WORK REQUIRED: Once the line containing "return mesh;" is found in the entries below, reproduce it and every line after it, stopping at and including the line containing "const t = i / 6 * Math.PI / 2;"; reproduce nothing else, and keep each line exact.

══ SOURCE MATERIAL ══

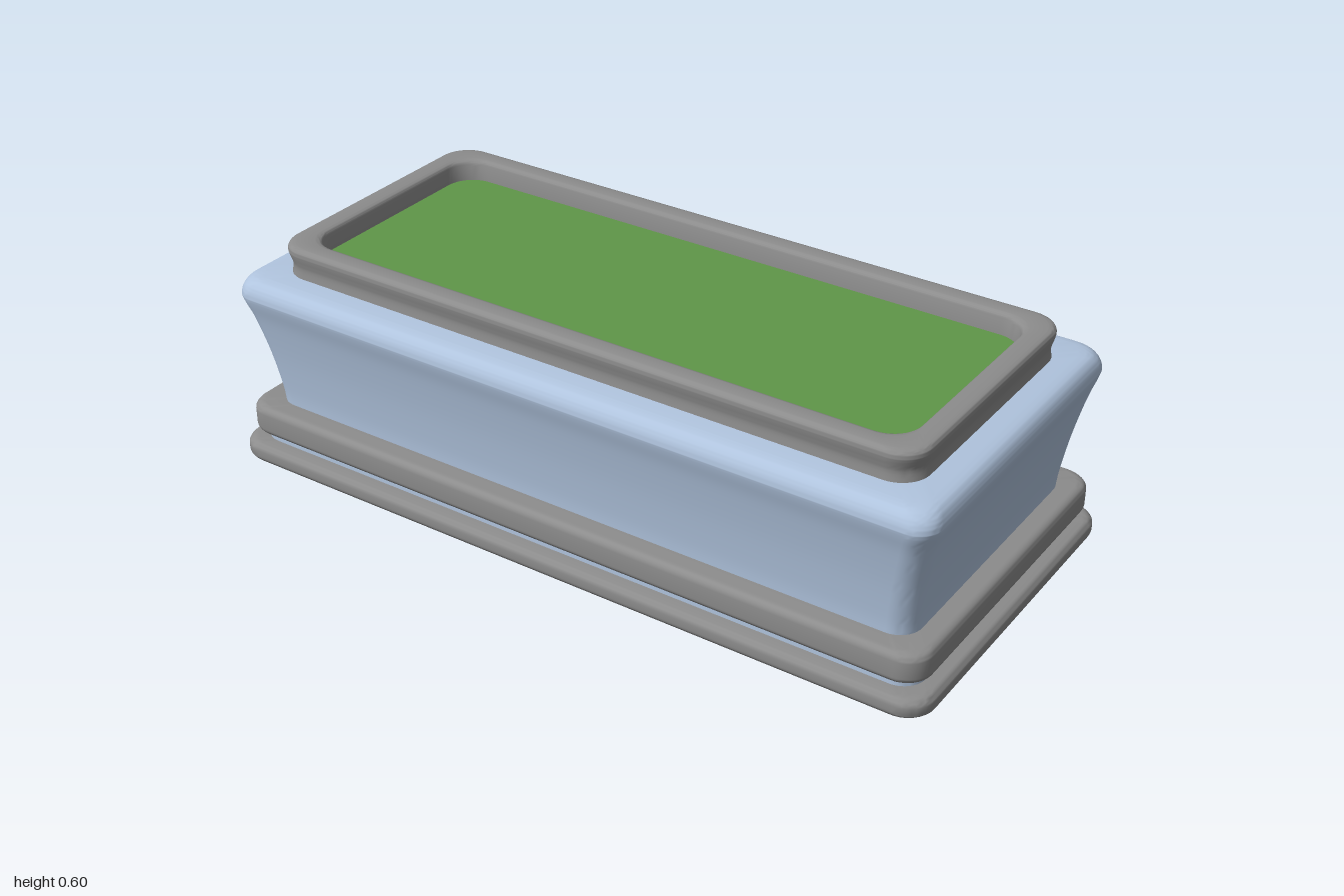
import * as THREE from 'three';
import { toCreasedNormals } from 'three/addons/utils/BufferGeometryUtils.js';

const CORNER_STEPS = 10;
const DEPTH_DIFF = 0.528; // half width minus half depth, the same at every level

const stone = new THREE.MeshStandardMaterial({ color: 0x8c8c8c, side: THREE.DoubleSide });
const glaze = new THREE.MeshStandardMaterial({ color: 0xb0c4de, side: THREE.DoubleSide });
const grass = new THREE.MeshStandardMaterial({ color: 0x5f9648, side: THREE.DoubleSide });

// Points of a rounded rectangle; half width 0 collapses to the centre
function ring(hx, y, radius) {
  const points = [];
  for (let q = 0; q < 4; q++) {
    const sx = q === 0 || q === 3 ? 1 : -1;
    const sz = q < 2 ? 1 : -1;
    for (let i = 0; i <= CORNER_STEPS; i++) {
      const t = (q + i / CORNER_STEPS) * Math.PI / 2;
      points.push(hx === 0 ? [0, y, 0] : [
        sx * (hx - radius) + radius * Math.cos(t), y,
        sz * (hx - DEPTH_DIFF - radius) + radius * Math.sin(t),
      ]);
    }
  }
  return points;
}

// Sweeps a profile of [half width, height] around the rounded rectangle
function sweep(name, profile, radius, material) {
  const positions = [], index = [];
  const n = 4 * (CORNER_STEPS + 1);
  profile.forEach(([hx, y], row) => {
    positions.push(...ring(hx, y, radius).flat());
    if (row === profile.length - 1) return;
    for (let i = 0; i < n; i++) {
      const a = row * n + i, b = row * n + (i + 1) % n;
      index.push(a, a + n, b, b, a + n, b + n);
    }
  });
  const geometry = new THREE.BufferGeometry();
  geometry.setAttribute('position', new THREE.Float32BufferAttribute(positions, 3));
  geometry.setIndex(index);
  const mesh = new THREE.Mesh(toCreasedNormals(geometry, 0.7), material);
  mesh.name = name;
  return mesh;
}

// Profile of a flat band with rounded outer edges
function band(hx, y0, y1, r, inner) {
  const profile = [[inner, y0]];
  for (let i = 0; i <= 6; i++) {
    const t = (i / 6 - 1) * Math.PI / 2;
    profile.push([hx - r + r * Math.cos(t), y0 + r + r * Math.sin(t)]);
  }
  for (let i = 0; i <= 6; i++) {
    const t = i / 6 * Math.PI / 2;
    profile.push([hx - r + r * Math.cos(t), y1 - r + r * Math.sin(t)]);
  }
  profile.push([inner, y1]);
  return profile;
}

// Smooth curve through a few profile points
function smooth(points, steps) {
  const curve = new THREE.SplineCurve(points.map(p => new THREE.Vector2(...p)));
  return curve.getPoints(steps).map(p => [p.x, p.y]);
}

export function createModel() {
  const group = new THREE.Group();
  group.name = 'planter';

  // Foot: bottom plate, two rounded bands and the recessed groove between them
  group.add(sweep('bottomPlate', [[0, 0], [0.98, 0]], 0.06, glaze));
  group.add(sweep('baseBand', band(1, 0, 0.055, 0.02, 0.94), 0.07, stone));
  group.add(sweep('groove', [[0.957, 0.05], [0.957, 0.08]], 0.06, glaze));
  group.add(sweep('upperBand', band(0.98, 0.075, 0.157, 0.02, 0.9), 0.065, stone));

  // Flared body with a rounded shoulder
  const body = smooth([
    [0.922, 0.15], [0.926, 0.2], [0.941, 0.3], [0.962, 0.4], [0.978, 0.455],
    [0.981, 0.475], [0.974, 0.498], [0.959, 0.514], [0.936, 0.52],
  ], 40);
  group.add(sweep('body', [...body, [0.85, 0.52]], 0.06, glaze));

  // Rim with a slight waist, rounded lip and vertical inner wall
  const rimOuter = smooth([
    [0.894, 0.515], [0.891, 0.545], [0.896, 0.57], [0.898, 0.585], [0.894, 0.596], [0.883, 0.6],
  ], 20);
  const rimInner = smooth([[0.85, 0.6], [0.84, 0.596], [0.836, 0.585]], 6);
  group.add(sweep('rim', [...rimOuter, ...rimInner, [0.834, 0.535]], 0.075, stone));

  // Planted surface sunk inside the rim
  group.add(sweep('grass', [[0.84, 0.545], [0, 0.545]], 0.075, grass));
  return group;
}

═══

RESULT OF THE TASK:
  return mesh;
}

// Profile of a flat band with rounded outer edges
function band(hx, y0, y1, r, inner) {
  const profile = [[inner, y0]];
  for (let i = 0; i <= 6; i++) {
    const t = (i / 6 - 1) * Math.PI / 2;
    profile.push([hx - r + r * Math.cos(t), y0 + r + r * Math.sin(t)]);
  }
  for (let i = 0; i <= 6; i++) {
    const t = i / 6 * Math.PI / 2;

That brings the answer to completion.